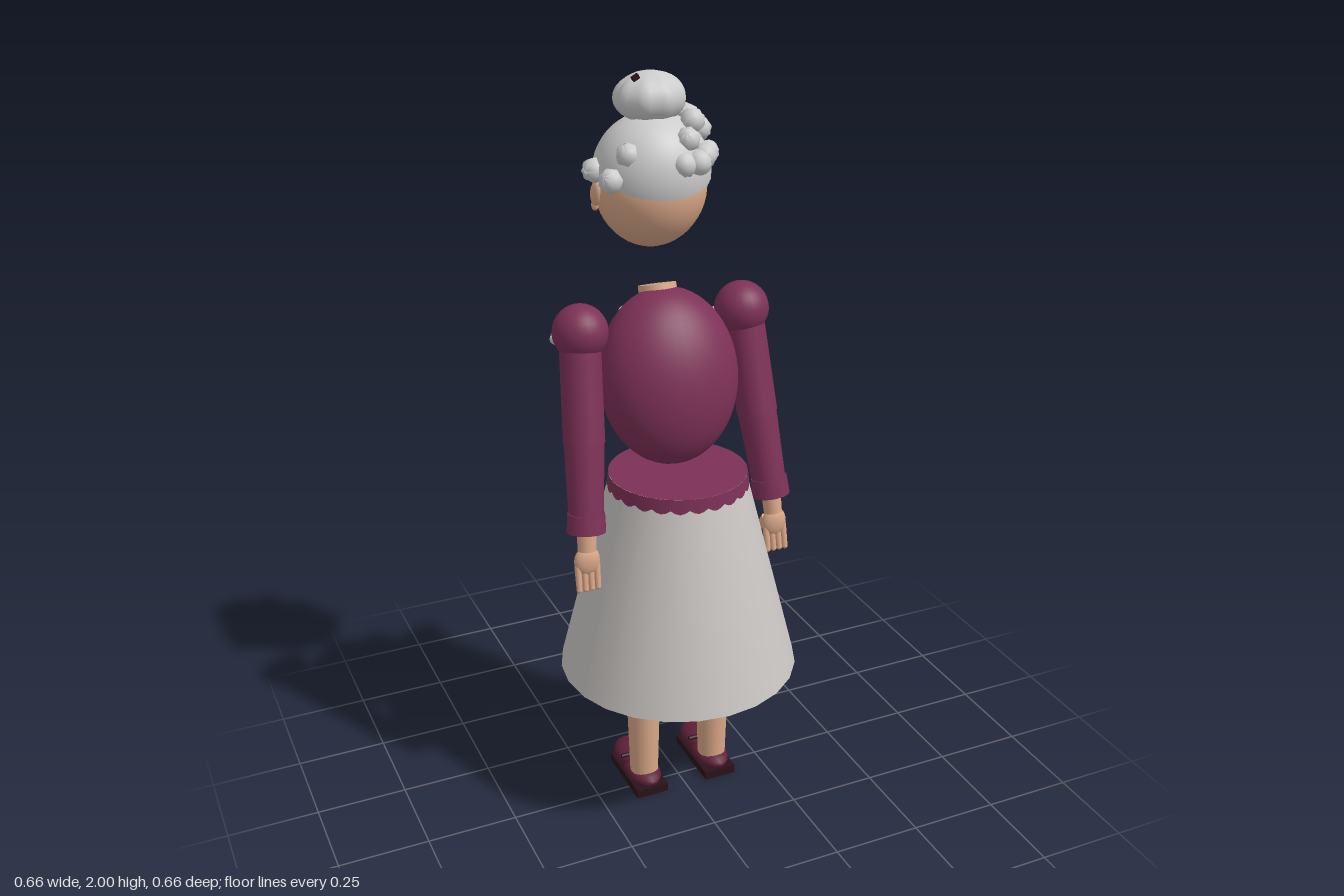
import * as THREE from 'three';

export function createModel() {
  const root = new THREE.Group();
  const mat = (name, color, side = THREE.FrontSide) => {
    const m = new THREE.MeshStandardMaterial({ color, side });
    m.name = name;
    return m;
  };
  const skin = mat('skin', 0xdaa888);
  const wool = mat('plumWool', 0x7d3156, THREE.DoubleSide);
  const cloth = mat('skirtCloth', 0xc9c5c2, THREE.DoubleSide);
  const hair = mat('greyHair', 0xcccccd, THREE.DoubleSide);
  const leather = mat('shoeLeather', 0x5f2139);
  const dark = mat('darkSole', 0x2a1218);
  const red = mat('redJewel', 0xa81c20);
  const gold = mat('goldButton', 0xb89a4a);

  const add = (name, geo, m, x = 0, y = 0, z = 0, rx = 0, rz = 0) => {
    const mesh = new THREE.Mesh(geo, m);
    mesh.name = name;
    mesh.position.set(x, y, z);
    mesh.rotation.set(rx, 0, rz);
    root.add(mesh);
    return mesh;
  };
  // Ellipsoid with the given half sizes
  const ball = (name, m, p, r, rx = 0, w = 24, h = 16, rz = 0) =>
    add(name, new THREE.SphereGeometry(1, w, h).scale(...r), m, ...p, rx, rz);
  // Tapered cylinder from point a to point b
  const limb = (name, m, a, b, ra, rb, seg = 20) => {
    const A = new THREE.Vector3(...a), B = new THREE.Vector3(...b);
    const d = B.clone().sub(A);
    const mesh = add(name, new THREE.CylinderGeometry(rb, ra, d.length(), seg), m);
    mesh.position.copy(A).addScaledVector(d, 0.5);
    mesh.quaternion.setFromUnitVectors(new THREE.Vector3(0, 1, 0), d.normalize());
    return mesh;
  };
  const reshape = (geo, fn) => {
    const p = geo.attributes.position, v = new THREE.Vector3();
    for (let i = 0; i < p.count; i++) {
      fn(v.fromBufferAttribute(p, i));
      p.setXYZ(i, v.x, v.y, v.z);
    }
    geo.computeVertexNormals();
    return geo;
  };

  // Skirt
  add('skirt', new THREE.CylinderGeometry(0.184, 0.328, 0.565, 24, 1, true), cloth, 0, 0.6875, 0);

  // Waist band with a scalloped lower edge
  const band = reshape(new THREE.CylinderGeometry(0.186, 0.19, 0.03, 96, 1, true), (v) => {
    if (v.y < 0) v.y -= 0.011 * Math.abs(Math.sin(Math.atan2(v.z, v.x) * 12));
  });
  add('waistBand', band, wool, 0, 0.97, 0);
  add('waistTop', new THREE.CircleGeometry(0.186, 24), wool, 0, 0.985, 0, -Math.PI / 2);

  // Torso, leaning towards -z, with neck
  ball('torso', wool, [0, 1.23, -0.06], [0.19, 0.235, 0.143], -0.22, 40, 28);
  limb('neck', skin, [0, 1.34, -0.095], [0, 1.46, -0.133], 0.055, 0.05, 20);
  ball('throat', skin, [0, 1.405, -0.145], [0.052, 0.05, 0.04]);

  // Blouse front, lapels and buttons
  ball('blouseFront', cloth, [0, 1.27, -0.185], [0.058, 0.125, 0.03], -0.15);
  for (const s of [-1, 1]) {
    ball('lapel', wool, [s * 0.062, 1.225, -0.213], [0.034, 0.128, 0.014], -0.19, 20, 14, s * -0.04);
    ball('collarTip', cloth, [s * 0.06, 1.375, -0.185], [0.03, 0.022, 0.018], 0, 12, 8);
  }
  [[1.21, -0.232], [1.15, -0.217], [1.09, -0.194]].forEach(([y, z]) =>
    ball('button', gold, [0.05, y, z], [0.007, 0.007, 0.005], 0, 8, 6));

  // Arms and hands
  for (const s of [-1, 1]) {
    ball('shoulder', wool, [s * 0.229, 1.373, -0.098], [0.073, 0.073, 0.073]);
    limb('upperArm', wool, [s * 0.232, 1.36, -0.095], [s * 0.25, 1.095, -0.035], 0.054, 0.055);
    limb('forearm', wool, [s * 0.25, 1.095, -0.035], [s * 0.268, 0.9, 0.012], 0.053, 0.046);
    const cuff = limb('cuff', wool, [s * 0.267, 0.915, 0.01], [s * 0.271, 0.865, 0.02], 0.05, 0.052, 12);
    cuff.material = wool;
    limb('wrist', skin, [s * 0.27, 0.88, 0.018], [s * 0.274, 0.815, 0.028], 0.027, 0.025, 14);
    ball('palm', skin, [s * 0.276, 0.785, 0.031], [0.036, 0.043, 0.021], 0, 16, 12);
    for (let i = 0; i < 4; i++) {
      const x = s * (0.25 + i * 0.0175);
      limb('finger', skin, [x, 0.775, 0.033], [x + s * 0.002, 0.712, 0.046], 0.0095, 0.008, 8);
      ball('fingertip', skin, [x + s * 0.002, 0.711, 0.046], [0.0085, 0.0085, 0.0085], 0, 8, 6);
    }
    limb('thumb', skin, [s * 0.255, 0.80, 0.02], [s * 0.245, 0.755, -0.002], 0.011, 0.009, 8);
    // Pale puff in front of the shoulder
    const puff = reshape(new THREE.SphereGeometry(1, 20, 10), (v) => {
      const k = 1 + 0.04 * Math.cos(Math.atan2(v.z, v.x) * 10);
      v.set(v.x * 0.048 * k, v.y * 0.025, v.z * 0.033 * k);
    });
    add('shoulderPuff', puff, cloth, s * 0.227, 1.325, -0.2);
  }

  // Legs and shoes
  for (const s of [-1, 1]) {
    const x = s * 0.107;
    limb('thigh', skin, [x, 0.43, 0], [x, 0.85, 0], 0.052, 0.06);
    limb('shin', skin, [x, 0.05, 0], [x, 0.43, 0], 0.04, 0.051);
    add('sole', new THREE.BoxGeometry(0.094, 0.024, 0.205), dark, x, 0.012, -0.04);
    ball('shoeBody', leather, [x, 0.038, -0.015], [0.048, 0.028, 0.08], 0, 20, 12);
    ball('shoeToe', leather, [x, 0.05, -0.09], [0.05, 0.031, 0.07], 0, 20, 12);
    limb('shoeStrap', dark, [x - 0.056, 0.085, -0.035], [x + 0.056, 0.085, -0.035], 0.006, 0.006, 8);
  }

  // Head, narrowing to the chin
  const head = reshape(new THREE.SphereGeometry(1, 36, 24), (v) => {
    const k = v.y < 0 ? 1 + 0.05 * v.y : 1;
    v.set(v.x * 0.146 * k, v.y * 0.15, v.z * 0.139 * k);
  });
  add('head', head, skin, 0, 1.705, -0.17);
  ball('nose', skin, [0, 1.645, -0.305], [0.021, 0.034, 0.025], 0, 16, 12);
  for (const s of [-1, 1]) {
    ball('ear', skin, [s * 0.147, 1.705, -0.175], [0.014, 0.036, 0.022], 0.3, 12, 10);
    ball('earLobe', skin, [s * 0.147, 1.672, -0.185], [0.01, 0.014, 0.011], 0, 10, 8);
  }
  add('earring', new THREE.BoxGeometry(0.012, 0.036, 0.014), red, 0.152, 1.668, -0.2, 0.45);

  // Hair cap, high over the forehead and low at the nape
  const cap = new THREE.SphereGeometry(1, 36, 16, 0, Math.PI * 2, 0, Math.PI * 0.48);
  add('hairCap', cap.scale(0.153, 0.155, 0.146), hair, 0, 1.748, -0.163, 0.34);

  // Pleated bun and pin
  const bun = reshape(new THREE.SphereGeometry(1, 36, 14), (v) => {
    const k = 1 + 0.035 * Math.cos(Math.atan2(v.z, v.x) * 9);
    v.set(v.x * 0.092 * k, v.y * 0.065, v.z * 0.084 * k);
  });
  add('bun', bun, hair, 0, 1.934, -0.17);
  add('hairPin', new THREE.BoxGeometry(0.018, 0.012, 0.012), dark, -0.05, 1.99, -0.143, 0, 0.5);

  // Curls
  const curls = [
    [0.032, 1.79, -0.035], [0.055, 1.845, -0.063], [0.1, 1.8, -0.063], [0.0875, 1.88, -0.107],
    [0.14, 1.79, -0.134], [0.142, 1.84, -0.184], [0.11, 1.875, -0.19], [0.055, 1.86, -0.262],
    [0.06, 1.875, -0.245], [-0.095, 1.815, -0.085], [-0.14, 1.755, -0.09], [-0.152, 1.765, -0.173],
    [0.075, 1.79, -0.04],
  ];
  curls.forEach(([x, y, z], i) => {
    const curl = reshape(new THREE.SphereGeometry(1, 14, 9), (v) =>
      v.multiplyScalar(0.031 * (1 + 0.05 * Math.cos(Math.atan2(v.z, v.x) * 7))));
    add('curl', curl, hair, x, y, z, i * 0.7, i * 0.4);
  });

  return root;
}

:::

ASSIGNED TASK ::
Give back exactly the lines from the opening of the listing through the line holding "const band = reshape(new", both ends included, with every picture omitted.

PROBLEM SOLUTION ::
import * as THREE from 'three';

export function createModel() {
  const root = new THREE.Group();
  const mat = (name, color, side = THREE.FrontSide) => {
    const m = new THREE.MeshStandardMaterial({ color, side });
    m.name = name;
    return m;
  };
  const skin = mat('skin', 0xdaa888);
  const wool = mat('plumWool', 0x7d3156, THREE.DoubleSide);
  const cloth = mat('skirtCloth', 0xc9c5c2, THREE.DoubleSide);
  const hair = mat('greyHair', 0xcccccd, THREE.DoubleSide);
  const leather = mat('shoeLeather', 0x5f2139);
  const dark = mat('darkSole', 0x2a1218);
  const red = mat('redJewel', 0xa81c20);
  const gold = mat('goldButton', 0xb89a4a);

  const add = (name, geo, m, x = 0, y = 0, z = 0, rx = 0, rz = 0) => {
    const mesh = new THREE.Mesh(geo, m);
    mesh.name = name;
    mesh.position.set(x, y, z);
    mesh.rotation.set(rx, 0, rz);
    root.add(mesh);
    return mesh;
  };
  // Ellipsoid with the given half sizes
  const ball = (name, m, p, r, rx = 0, w = 24, h = 16, rz = 0) =>
    add(name, new THREE.SphereGeometry(1, w, h).scale(...r), m, ...p, rx, rz);
  // Tapered cylinder from point a to point b
  const limb = (name, m, a, b, ra, rb, seg = 20) => {
    const A = new THREE.Vector3(...a), B = new THREE.Vector3(...b);
    const d = B.clone().sub(A);
    const mesh = add(name, new THREE.CylinderGeometry(rb, ra, d.length(), seg), m);
    mesh.position.copy(A).addScaledVector(d, 0.5);
    mesh.quaternion.setFromUnitVectors(new THREE.Vector3(0, 1, 0), d.normalize());
    return mesh;
  };
  const reshape = (geo, fn) => {
    const p = geo.attributes.position, v = new THREE.Vector3();
    for (let i = 0; i < p.count; i++) {
      fn(v.fromBufferAttribute(p, i));
      p.setXYZ(i, v.x, v.y, v.z);
    }
    geo.computeVertexNormals();
    return geo;
  };

  // Skirt
  add('skirt', new THREE.CylinderGeometry(0.184, 0.328, 0.565, 24, 1, true), cloth, 0, 0.6875, 0);

  // Waist band with a scalloped lower edge
  const band = reshape(new THREE.CylinderGeometry(0.186, 0.19, 0.03, 96, 1, true), (v) => {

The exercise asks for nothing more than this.